Another case: In the Senate race in Nevada, Senate Majority Leader Harry Reid should have a cakewalk because he brings home billions in pork. Yet having bet that rewarding illegal aliens with his failed DREAM Act would pay off with support from legal Hispanics, Reid is currently sweating. Turnout of Hispanics at Issue: Democrats hope level of participation equals election two years ago reported Laura Myers of the Las Vegas Review-Journal on October 7, 2010:

“Hispanics, who make up 26 percent of the Nevada population and 12 percent of its 1 million registered voters, could make the difference between the four-term senator’s victory or defeat on Nov. 2. ‘We got our job cut out for us,’ acknowledged FernandoRomero, a Democrat and leader of Hispanics in Politics …”

In contrast, Republican outsider Sharron Angle has driven Washington wild with anger by running TV spots pointing out Reid’s pandering to illegal aliens. Of course, it’s unwise to count out Washington’s ultimate insider, but Angle seems currently to be ahead by 2 to 4 points and Politico has just reported (October 8) Sharron Angle surgeunnerving Nevada Democrats —perhaps because, crazy as it may sound, it’s actually a smarter political strategy to appeal to voters than to nonvoters. Ask Cruz Bustamante,wherever he is now.

This doesn’t mean that the MSM’s long campaign to elicitHispanic racial anger will never pay off. In Latin America, talented demagogues such as Hugo Chavez of Venezuela do periodically appear.

And, needless to say, it’s not clear that the MSM actuallywould like what it has tried so hard to conjure up. Judging from the hilarious Rick Sanchez imbroglio, in which the blowhard CNN anchorman from Cuba was instantly fired after scoffing at the suggestion that Jews are an oppressed minority “as much as you are”, press elites haven’t fully thought through this whole Hispanic victimism ideology.
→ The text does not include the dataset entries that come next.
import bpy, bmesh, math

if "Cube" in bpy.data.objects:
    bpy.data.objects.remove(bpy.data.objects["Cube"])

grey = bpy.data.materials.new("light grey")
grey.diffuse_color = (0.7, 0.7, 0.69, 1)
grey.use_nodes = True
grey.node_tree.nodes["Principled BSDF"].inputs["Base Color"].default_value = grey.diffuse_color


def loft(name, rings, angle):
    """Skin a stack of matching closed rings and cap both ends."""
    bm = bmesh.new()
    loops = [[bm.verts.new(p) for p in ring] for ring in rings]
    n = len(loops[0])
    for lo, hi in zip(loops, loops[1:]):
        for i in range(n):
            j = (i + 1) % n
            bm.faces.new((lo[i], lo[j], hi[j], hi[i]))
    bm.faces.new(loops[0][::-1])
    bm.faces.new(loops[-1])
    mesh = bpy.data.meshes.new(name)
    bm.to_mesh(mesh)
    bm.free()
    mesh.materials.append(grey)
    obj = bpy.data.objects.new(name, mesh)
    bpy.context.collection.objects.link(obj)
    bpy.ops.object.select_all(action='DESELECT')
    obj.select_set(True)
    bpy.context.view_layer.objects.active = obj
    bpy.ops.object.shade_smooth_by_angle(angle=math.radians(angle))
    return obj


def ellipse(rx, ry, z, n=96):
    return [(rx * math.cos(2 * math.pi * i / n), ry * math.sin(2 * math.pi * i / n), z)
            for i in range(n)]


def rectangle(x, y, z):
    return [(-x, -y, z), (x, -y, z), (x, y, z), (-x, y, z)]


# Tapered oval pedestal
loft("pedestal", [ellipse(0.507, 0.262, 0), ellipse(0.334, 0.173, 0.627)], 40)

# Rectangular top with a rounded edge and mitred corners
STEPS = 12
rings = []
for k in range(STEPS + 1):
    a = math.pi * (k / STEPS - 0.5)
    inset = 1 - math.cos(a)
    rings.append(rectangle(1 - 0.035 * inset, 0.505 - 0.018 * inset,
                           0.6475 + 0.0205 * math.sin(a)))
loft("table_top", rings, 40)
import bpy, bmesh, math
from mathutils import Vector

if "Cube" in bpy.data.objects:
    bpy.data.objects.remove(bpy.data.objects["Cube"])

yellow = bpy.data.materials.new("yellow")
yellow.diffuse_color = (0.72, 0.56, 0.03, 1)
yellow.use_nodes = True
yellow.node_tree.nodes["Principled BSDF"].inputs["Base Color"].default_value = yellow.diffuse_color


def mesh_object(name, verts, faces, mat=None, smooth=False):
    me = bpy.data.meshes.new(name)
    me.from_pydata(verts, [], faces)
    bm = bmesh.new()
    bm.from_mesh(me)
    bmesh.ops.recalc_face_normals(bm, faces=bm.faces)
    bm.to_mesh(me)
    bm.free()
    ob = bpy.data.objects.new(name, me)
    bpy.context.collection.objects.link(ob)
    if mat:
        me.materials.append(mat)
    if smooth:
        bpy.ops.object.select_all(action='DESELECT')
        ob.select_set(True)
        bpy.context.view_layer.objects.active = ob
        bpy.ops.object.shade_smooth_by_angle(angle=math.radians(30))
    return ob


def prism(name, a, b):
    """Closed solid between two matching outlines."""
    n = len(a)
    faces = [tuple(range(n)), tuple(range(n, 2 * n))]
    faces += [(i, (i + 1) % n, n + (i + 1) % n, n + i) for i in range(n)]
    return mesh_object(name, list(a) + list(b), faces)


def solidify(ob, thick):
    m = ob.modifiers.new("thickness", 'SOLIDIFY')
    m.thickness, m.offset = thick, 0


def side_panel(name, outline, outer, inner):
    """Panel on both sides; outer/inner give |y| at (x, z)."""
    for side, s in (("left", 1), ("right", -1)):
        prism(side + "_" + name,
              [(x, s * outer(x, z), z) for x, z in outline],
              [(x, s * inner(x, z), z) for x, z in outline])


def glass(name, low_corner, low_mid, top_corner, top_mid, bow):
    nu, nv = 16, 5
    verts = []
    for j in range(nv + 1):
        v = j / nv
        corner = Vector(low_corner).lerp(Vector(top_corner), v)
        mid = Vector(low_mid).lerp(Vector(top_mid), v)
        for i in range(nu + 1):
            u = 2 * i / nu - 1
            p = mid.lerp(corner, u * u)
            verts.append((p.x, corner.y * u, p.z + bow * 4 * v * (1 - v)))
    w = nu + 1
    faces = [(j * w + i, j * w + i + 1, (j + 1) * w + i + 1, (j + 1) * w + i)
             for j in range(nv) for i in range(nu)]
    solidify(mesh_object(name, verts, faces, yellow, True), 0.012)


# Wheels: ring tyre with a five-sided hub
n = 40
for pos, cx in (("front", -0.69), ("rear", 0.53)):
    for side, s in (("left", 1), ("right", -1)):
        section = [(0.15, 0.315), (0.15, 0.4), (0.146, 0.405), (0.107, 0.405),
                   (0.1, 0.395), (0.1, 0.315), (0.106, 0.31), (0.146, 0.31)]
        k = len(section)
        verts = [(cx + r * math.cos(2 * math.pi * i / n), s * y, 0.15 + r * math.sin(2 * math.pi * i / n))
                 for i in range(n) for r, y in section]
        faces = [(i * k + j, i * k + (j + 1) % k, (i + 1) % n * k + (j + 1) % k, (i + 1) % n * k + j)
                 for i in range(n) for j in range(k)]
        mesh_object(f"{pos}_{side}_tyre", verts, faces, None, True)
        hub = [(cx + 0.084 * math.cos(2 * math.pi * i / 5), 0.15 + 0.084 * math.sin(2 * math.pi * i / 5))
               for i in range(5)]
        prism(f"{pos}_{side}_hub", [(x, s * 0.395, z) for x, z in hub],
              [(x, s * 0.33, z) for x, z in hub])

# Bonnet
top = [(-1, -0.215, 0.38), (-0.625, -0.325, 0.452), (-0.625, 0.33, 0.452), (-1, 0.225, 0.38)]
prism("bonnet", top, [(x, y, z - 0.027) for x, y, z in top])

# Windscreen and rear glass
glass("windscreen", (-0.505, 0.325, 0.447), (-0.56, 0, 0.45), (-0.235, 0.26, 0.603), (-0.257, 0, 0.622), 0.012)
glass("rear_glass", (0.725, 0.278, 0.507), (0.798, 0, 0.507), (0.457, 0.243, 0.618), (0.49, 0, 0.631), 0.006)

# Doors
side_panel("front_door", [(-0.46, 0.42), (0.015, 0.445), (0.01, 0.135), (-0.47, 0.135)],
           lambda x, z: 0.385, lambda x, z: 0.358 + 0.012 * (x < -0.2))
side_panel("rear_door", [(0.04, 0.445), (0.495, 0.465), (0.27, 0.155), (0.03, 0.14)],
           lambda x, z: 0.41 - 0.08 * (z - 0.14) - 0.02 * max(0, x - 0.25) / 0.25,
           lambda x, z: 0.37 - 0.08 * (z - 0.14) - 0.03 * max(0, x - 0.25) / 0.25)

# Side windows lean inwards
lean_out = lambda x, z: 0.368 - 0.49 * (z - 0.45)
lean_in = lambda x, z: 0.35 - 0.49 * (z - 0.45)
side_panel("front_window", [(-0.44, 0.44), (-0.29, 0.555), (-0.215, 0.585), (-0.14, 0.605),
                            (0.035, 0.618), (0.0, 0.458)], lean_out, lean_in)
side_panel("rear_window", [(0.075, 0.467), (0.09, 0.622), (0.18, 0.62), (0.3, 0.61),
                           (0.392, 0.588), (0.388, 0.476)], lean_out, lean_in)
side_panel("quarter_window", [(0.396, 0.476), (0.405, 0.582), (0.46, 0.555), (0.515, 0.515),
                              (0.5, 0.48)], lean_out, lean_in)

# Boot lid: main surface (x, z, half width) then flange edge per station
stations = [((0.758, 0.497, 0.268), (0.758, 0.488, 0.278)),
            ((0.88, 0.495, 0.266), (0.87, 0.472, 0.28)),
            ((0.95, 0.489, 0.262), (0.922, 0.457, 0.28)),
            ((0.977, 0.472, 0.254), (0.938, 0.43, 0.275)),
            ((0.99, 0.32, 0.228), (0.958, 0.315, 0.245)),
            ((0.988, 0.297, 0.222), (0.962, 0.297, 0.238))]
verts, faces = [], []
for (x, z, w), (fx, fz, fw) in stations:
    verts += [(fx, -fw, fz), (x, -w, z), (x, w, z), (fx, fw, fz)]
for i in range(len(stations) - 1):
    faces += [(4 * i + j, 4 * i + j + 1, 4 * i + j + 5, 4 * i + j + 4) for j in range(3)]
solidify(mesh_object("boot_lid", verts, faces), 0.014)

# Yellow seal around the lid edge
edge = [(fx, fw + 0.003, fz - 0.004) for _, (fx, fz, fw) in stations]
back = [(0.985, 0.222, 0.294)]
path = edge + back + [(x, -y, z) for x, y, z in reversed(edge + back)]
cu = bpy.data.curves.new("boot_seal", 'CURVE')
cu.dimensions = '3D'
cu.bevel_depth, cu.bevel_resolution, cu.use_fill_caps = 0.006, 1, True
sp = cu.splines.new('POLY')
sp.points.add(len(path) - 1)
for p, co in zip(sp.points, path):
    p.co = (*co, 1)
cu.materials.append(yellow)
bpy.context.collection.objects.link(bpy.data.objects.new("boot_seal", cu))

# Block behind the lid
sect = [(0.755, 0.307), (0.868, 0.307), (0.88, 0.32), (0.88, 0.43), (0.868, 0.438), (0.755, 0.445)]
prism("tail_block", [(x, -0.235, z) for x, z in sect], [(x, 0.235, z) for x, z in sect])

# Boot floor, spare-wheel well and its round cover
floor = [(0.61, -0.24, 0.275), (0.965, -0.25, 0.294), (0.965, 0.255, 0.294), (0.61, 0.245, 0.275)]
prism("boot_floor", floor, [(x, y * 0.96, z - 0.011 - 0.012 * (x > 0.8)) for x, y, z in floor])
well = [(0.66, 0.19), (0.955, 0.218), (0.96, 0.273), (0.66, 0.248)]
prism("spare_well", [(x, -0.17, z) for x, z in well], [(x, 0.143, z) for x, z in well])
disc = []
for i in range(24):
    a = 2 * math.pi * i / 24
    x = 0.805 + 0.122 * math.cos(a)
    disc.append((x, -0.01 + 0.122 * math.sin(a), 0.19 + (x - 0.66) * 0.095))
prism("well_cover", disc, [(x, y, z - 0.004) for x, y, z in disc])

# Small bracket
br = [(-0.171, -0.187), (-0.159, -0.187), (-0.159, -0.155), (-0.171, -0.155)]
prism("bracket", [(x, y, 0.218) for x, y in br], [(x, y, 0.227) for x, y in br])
My conclusion: After a Bush-blighted decade, it’s time for Republican candidates to address Hispanic voters directly over illegal immigration.

As a general rule, human beings respond more constructively to being challenged than to being pandered to. Hence, GOP candidates should forthrightly ask for the support of Hispanic voters in opposing illegal immigration.

“My Democrat opponent expects you to vote for him because he assumes that on the issue of illegal immigration, you vote as Mexicans, as Salvadorans, asColombians, or so forth. In contrast, I expect you to vote as patriotic American citizens because more illegal immigration is bad for American citizens. As President Kennedy said: ‘And so, my fellow Americans: ask not what your country can do for you—ask what you can do for your country.’”

Would this work? Would appealing to Hispanic voters as patriotic Americans rather than as entitled ethnics convert some to voting Republican?

Maybe—maybe not.

But how could it be worse than the Rove rout?

More importantly, a straightforward appeal to Hispanic patriotism would subvert the MSM’s dominant trope that being against illegal immigration is somehow shameful.

Instead, shame the illegal immigration profiteers—by daring the patriots among their putative followers to join the overwhelming majority of their fellow Americans.

[Steve Sailer (email him) is movie critic for The American Conservative.

His website www.iSteve.blogspot.com features his daily blog. His new book, AMERICA'S HALF-BLOOD PRINCE: BARACK OBAMA'S "STORY OF RACE AND INHERITANCE", is available here.]

(Republished from VDare by permission of author or representative)
 
• Category: Ideology • Tags: Republicans 
No Items Found
Steve Sailer
About Steve Sailer

Steve Sailer is a journalist, movie critic for Taki's Magazine, VDARE.com columnist, and founder of the Human Biodiversity discussion group for top scientists and public intellectuals.


PastClassics
The unspoken statistical reality of urban crime over the last quarter century.
The “war hero” candidate buried information about POWs left behind in Vietnam.
The major media overlooked Communist spies and Madoff’s fraud. What are they missing today?
What Was John McCain's True Wartime Record in Vietnam?